» TASK DESCRIPTION:
Scan the material below for the word "name", then copy every line in which it appears.

» EXERCISE DATA:
[Start of Attachment]

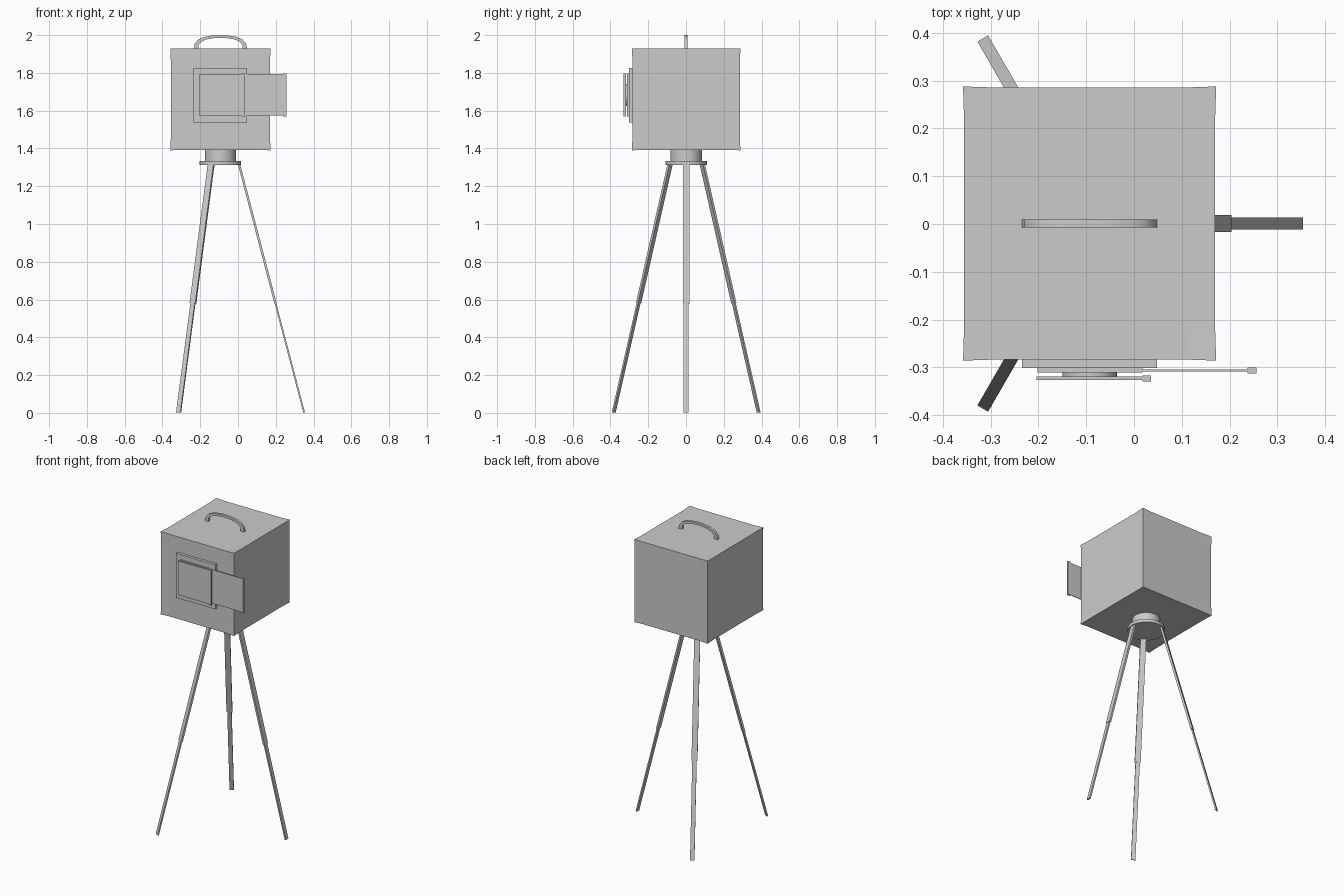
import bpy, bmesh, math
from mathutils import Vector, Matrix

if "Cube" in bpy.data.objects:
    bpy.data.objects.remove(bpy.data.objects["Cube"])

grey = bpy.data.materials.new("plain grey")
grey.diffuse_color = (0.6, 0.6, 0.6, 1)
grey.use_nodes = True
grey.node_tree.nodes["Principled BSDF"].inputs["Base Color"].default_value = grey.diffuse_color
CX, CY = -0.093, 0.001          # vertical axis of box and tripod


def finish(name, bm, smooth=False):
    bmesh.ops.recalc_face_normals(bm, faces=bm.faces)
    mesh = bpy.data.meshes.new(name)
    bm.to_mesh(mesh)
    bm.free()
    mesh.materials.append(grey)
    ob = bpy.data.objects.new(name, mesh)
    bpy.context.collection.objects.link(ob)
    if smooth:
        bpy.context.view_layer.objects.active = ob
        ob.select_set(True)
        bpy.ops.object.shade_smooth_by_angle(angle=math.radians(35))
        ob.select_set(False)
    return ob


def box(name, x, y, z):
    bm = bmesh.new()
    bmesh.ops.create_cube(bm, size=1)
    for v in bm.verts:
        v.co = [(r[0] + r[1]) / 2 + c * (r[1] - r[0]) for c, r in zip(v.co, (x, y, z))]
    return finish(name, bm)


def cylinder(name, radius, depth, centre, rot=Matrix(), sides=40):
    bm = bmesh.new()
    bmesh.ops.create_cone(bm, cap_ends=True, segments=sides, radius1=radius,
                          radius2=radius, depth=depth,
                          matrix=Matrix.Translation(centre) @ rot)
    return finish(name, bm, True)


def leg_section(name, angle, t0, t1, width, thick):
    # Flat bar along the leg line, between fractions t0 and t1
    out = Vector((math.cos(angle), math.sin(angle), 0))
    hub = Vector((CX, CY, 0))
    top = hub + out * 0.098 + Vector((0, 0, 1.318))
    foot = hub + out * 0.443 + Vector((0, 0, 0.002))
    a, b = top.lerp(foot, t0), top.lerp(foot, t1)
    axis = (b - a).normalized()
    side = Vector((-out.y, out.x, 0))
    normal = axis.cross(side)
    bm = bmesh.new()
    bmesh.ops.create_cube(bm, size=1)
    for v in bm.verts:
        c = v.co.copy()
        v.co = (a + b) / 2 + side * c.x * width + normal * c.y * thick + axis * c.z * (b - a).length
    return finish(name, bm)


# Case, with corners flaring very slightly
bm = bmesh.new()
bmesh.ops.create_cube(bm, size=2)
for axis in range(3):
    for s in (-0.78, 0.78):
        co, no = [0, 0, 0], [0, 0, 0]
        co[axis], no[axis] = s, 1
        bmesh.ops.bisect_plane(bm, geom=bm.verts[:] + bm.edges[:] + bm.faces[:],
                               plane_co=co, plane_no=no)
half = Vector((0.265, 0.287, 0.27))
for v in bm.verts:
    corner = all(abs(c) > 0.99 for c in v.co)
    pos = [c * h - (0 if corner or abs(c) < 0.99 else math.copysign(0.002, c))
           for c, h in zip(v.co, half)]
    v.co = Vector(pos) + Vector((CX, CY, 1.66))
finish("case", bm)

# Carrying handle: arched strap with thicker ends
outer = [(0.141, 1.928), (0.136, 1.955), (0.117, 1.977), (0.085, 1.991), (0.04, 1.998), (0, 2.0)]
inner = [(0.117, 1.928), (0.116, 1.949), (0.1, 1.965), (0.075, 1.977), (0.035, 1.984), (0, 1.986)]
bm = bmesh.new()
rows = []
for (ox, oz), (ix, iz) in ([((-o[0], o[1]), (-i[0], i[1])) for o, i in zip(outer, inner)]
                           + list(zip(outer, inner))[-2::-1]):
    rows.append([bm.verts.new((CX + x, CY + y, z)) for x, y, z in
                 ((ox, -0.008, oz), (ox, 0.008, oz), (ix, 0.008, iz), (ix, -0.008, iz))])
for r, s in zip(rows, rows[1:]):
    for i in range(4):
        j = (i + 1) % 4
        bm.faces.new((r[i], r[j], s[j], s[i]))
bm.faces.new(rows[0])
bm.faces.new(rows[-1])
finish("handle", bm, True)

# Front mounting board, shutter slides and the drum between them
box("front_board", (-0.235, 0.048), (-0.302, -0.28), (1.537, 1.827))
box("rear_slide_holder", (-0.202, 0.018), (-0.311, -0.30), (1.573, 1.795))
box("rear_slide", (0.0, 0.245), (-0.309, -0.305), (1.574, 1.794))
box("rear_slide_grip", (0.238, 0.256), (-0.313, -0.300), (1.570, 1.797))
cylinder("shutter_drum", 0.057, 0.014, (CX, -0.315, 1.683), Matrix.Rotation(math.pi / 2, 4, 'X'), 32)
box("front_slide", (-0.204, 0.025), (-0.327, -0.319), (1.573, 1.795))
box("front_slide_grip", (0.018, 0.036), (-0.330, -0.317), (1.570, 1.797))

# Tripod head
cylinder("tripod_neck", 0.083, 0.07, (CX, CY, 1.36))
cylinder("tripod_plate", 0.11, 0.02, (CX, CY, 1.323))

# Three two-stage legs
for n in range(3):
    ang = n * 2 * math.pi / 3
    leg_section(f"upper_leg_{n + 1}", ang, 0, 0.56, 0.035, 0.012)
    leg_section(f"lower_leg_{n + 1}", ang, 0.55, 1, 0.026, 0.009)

[End of Attachment]
[Start of Attachment]

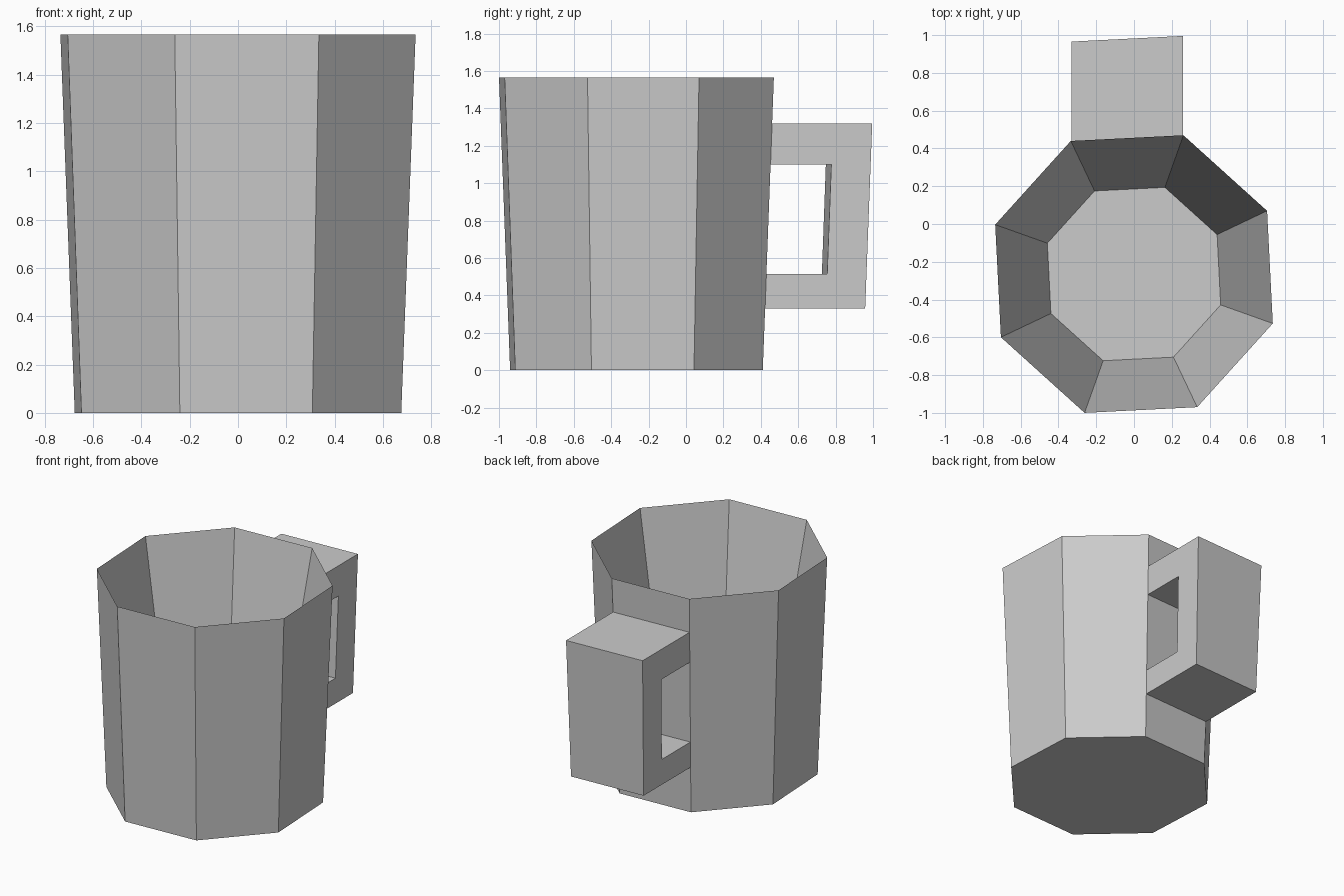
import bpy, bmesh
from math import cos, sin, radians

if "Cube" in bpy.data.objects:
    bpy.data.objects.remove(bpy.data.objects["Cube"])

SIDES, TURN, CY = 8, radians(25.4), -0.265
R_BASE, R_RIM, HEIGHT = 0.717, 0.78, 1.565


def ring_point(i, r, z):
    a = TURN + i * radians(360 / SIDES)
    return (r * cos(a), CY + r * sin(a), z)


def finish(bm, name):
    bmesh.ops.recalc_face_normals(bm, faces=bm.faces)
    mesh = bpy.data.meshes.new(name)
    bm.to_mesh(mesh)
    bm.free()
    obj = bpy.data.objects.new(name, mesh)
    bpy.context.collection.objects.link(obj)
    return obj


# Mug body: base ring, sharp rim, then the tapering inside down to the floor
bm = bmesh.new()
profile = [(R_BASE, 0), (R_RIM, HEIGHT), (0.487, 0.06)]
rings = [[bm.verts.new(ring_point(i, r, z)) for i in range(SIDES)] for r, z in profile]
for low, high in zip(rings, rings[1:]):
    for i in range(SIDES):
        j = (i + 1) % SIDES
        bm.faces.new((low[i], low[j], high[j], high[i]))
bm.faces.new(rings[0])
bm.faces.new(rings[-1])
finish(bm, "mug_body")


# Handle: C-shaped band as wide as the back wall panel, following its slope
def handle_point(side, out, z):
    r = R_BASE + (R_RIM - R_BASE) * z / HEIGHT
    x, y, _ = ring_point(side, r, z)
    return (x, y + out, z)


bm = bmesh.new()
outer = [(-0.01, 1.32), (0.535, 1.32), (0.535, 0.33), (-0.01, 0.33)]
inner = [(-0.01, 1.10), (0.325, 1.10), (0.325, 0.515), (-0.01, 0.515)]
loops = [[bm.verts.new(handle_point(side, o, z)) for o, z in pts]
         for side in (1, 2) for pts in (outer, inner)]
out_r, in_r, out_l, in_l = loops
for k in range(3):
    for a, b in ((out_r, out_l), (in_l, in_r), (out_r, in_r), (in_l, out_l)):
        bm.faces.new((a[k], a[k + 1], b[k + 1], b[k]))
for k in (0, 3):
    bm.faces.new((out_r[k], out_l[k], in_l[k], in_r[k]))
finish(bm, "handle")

[End of Attachment]

» ANSWER AREA:
def finish(name, bm, smooth=False):
    mesh = bpy.data.meshes.new(name)
    ob = bpy.data.objects.new(name, mesh)
def box(name, x, y, z):
    return finish(name, bm)
def cylinder(name, radius, depth, centre, rot=Matrix(), sides=40):
    return finish(name, bm, True)
def leg_section(name, angle, t0, t1, width, thick):
    return finish(name, bm)
def finish(bm, name):
    mesh = bpy.data.meshes.new(name)
    obj = bpy.data.objects.new(name, mesh)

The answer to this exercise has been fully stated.